### DATA EXTRACTS
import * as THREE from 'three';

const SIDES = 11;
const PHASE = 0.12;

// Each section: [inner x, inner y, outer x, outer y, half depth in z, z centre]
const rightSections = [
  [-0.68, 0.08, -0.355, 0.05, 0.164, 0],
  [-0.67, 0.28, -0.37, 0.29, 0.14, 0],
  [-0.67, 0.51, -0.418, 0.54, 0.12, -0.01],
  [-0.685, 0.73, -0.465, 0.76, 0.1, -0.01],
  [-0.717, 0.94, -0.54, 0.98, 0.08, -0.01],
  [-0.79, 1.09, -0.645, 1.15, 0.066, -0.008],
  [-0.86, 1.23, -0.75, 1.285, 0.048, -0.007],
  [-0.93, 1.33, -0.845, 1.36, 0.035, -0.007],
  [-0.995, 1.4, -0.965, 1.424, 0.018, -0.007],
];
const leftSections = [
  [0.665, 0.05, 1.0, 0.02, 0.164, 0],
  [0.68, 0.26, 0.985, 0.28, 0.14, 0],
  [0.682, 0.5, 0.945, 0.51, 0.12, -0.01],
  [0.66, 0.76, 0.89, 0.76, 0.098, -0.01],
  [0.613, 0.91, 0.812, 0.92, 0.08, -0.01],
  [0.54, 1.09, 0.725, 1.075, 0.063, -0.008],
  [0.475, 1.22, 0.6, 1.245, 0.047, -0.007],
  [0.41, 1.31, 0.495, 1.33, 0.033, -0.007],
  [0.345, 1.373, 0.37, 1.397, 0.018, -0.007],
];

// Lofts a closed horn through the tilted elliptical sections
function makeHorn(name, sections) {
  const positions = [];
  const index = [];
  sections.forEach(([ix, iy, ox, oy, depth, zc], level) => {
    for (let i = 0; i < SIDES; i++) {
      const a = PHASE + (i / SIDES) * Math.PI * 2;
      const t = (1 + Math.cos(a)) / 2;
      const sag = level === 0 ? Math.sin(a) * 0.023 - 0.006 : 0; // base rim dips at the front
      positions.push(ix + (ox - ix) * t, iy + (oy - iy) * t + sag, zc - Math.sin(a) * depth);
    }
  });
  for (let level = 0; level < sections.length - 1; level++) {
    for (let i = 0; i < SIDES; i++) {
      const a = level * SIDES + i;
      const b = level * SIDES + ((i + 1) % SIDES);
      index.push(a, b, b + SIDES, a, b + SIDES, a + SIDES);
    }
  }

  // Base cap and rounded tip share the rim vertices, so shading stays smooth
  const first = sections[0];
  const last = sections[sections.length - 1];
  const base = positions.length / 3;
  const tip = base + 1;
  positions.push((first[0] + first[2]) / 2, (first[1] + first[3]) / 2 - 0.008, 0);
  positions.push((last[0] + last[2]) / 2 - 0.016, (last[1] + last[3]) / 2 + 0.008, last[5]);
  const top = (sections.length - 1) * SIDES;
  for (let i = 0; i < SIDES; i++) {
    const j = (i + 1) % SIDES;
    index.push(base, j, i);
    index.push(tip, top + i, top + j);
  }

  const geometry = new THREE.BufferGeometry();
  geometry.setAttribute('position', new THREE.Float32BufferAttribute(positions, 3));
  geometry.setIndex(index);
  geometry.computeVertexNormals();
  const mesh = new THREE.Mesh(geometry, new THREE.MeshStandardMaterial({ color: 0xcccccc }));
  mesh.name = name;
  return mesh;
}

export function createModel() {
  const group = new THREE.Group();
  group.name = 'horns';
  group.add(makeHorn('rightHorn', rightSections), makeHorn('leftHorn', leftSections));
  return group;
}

### REQUIREMENT
Check each line of the records for the word "SIDES", and show the lines that contain it.

### ANSWER SECTION
const SIDES = 11;
    for (let i = 0; i < SIDES; i++) {
      const a = PHASE + (i / SIDES) * Math.PI * 2;
    for (let i = 0; i < SIDES; i++) {
      const a = level * SIDES + i;
      const b = level * SIDES + ((i + 1) % SIDES);
      index.push(a, b, b + SIDES, a, b + SIDES, a + SIDES);
  const top = (sections.length - 1) * SIDES;
  for (let i = 0; i < SIDES; i++) {
    const j = (i + 1) % SIDES;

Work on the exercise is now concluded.